** Opening RECORDS SHOWN block **

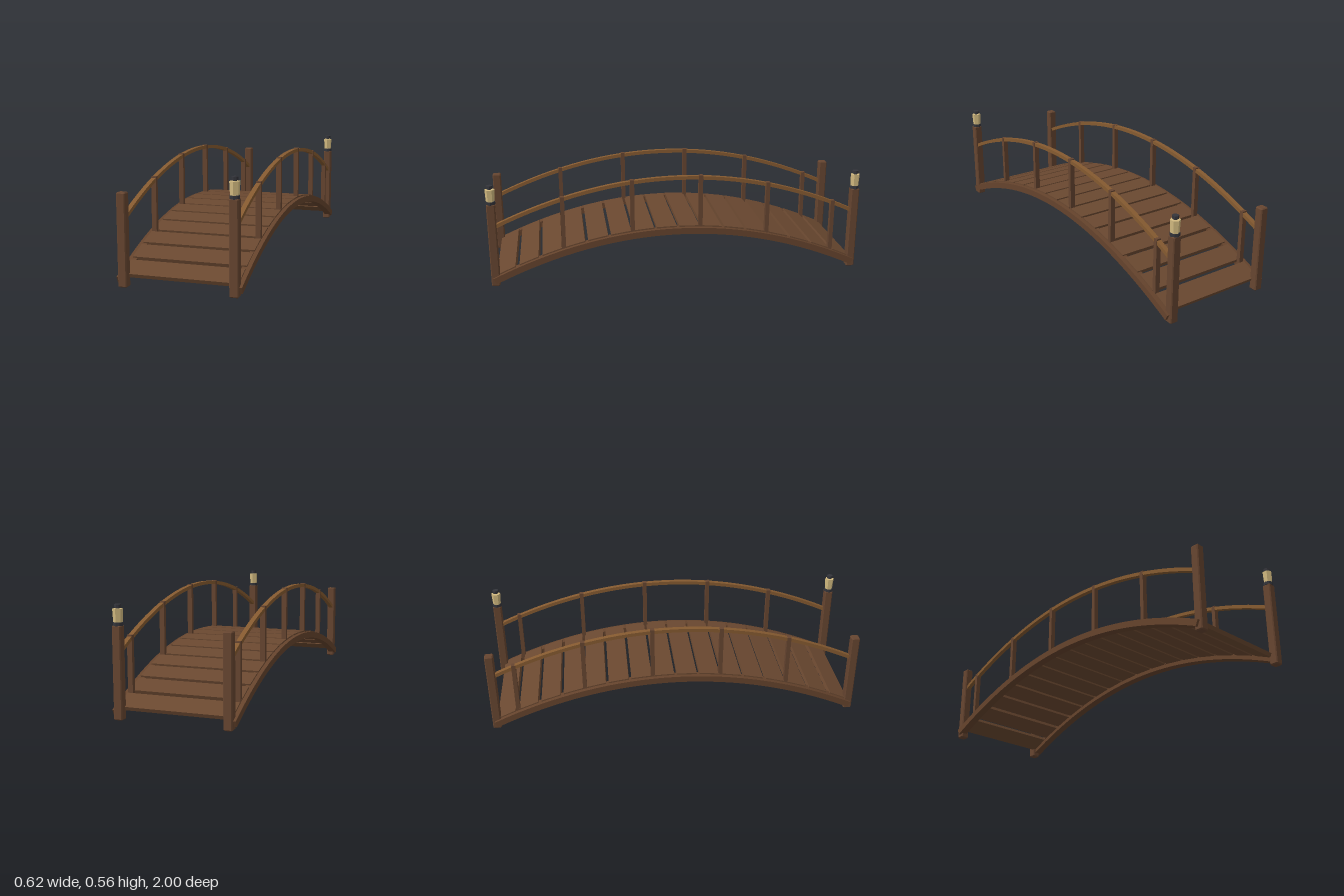
import * as THREE from 'three';

const END = 0.975;      // z of the corner posts
const SIDE = 0.276;     // x of posts and railings
const BOW = 0.242;      // curvature of the arch
const arch = (z) => -BOW * z * z;

// Curved bar with a rectangular section, following the arch along z
function archBar(width, thick, midY, endZ, steps) {
  const top = [], bottom = [];
  for (let i = 0; i <= steps; i++) {
    const z = -endZ + (2 * endZ * i) / steps;
    const slope = Math.atan(-2 * BOW * z);
    const dz = -Math.sin(slope) * thick / 2, dy = Math.cos(slope) * thick / 2;
    top.push(new THREE.Vector2(z + dz, midY + arch(z) + dy));
    bottom.unshift(new THREE.Vector2(z - dz, midY + arch(z) - dy));
  }
  const geo = new THREE.ExtrudeGeometry(new THREE.Shape([...top, ...bottom]), { depth: width, bevelEnabled: false });
  return geo.translate(0, 0, -width / 2).rotateY(-Math.PI / 2);
}

// Square post with chamfered edges, standing on y = 0
function chamferedPost(width, height, bevel) {
  const h = width / 2, c = h - bevel;
  const shape = new THREE.Shape([
    [-h, -c], [-c, -h], [c, -h], [h, -c], [h, c], [c, h], [-c, h], [-h, c],
  ].map(([x, y]) => new THREE.Vector2(x, y)));
  const geo = new THREE.ExtrudeGeometry(shape, {
    depth: height - 2 * bevel, bevelThickness: bevel, bevelSize: bevel, bevelOffset: -bevel, bevelSegments: 1,
  });
  return geo.translate(0, 0, bevel).rotateX(-Math.PI / 2);
}

// Faceted cylinder between two heights
function faceted(rTop, rBottom, y0, y1, sides) {
  const geo = new THREE.CylinderGeometry(rTop, rBottom, y1 - y0, sides).toNonIndexed();
  geo.computeVertexNormals();
  return geo.translate(0, (y0 + y1) / 2, 0);
}

export function createModel() {
  const mat = (name, color) => {
    const m = new THREE.MeshStandardMaterial({ color });
    m.name = name;
    return m;
  };
  const plankWood = mat('plankWood', 0x6a4830);
  const postWood = mat('postWood', 0x664530);
  const beamWood = mat('beamWood', 0x65432c);
  const railWood = mat('railWood', 0x855a30);
  const iron = mat('darkIron', 0x34353b);
  const glass = mat('lanternGlass', 0xd2ba80);

  const bridge = new THREE.Group();
  bridge.name = 'archedBridge';
  const add = (parent, name, geo, material, x = 0, y = 0, z = 0) => {
    const mesh = new THREE.Mesh(geo, material);
    mesh.name = name;
    mesh.position.set(x, y, z);
    parent.add(mesh);
    return mesh;
  };

  // Deck planks, each tilted along the arch
  const count = 16, pitch = 0.122;
  const plankGeo = new THREE.BoxGeometry(0.58, 0.02, 0.109);
  for (let i = 0; i < count; i++) {
    const z = (i - (count - 1) / 2) * pitch;
    const plank = add(bridge, 'plank', plankGeo, plankWood, 0, 0.277 + arch(z), z);
    plank.rotation.x = Math.atan(2 * BOW * z);
  }

  const beamGeo = archBar(0.044, 0.034, 0.263, 0.978, 32);
  const railGeo = archBar(0.024, 0.019, 0.552, 0.962, 32);
  const postGeo = chamferedPost(0.045, 0.453, 0.005);

  for (const side of [-1, 1]) {
    // Side beam and handrail
    add(bridge, 'sideBeam', beamGeo, beamWood, side * 0.289);
    add(bridge, 'handrail', railGeo, railWood, side * SIDE);

    // Balusters at every third plank joint
    for (const joint of [5, 2, -1, -4, -7]) {
      const z = joint * pitch;
      const y0 = 0.268 + arch(z), y1 = 0.565 + arch(z);
      add(bridge, 'baluster', new THREE.BoxGeometry(0.026, y1 - y0, 0.022), postWood, side * SIDE, (y0 + y1) / 2, z);
    }

    // Corner posts
    for (const end of [-1, 1]) add(bridge, 'cornerPost', postGeo, postWood, side * SIDE, 0, end * END);
  }

  // Lanterns on the left-hand posts
  for (const end of [-1, 1]) {
    const lantern = new THREE.Group();
    lantern.name = 'lantern';
    lantern.position.set(SIDE - 0.001, 0, end * END);
    add(lantern, 'lanternCollar', faceted(0.025, 0.025, 0.45, 0.467, 8), iron);
    add(lantern, 'lanternGlass', faceted(0.0255, 0.022, 0.467, 0.53, 6), glass);
    add(lantern, 'lanternNeck', faceted(0.009, 0.009, 0.53, 0.536, 8), iron);
    add(lantern, 'lanternCap', faceted(0.0165, 0.0165, 0.535, 0.551, 8), iron);
    bridge.add(lantern);
  }
  return bridge;
}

** Closing RECORDS SHOWN block **

The answer must be all the lines above that hold the word "posts".

**RESPONSE BELOW**
const END = 0.975;      // z of the corner posts
const SIDE = 0.276;     // x of posts and railings
    // Corner posts
  // Lanterns on the left-hand posts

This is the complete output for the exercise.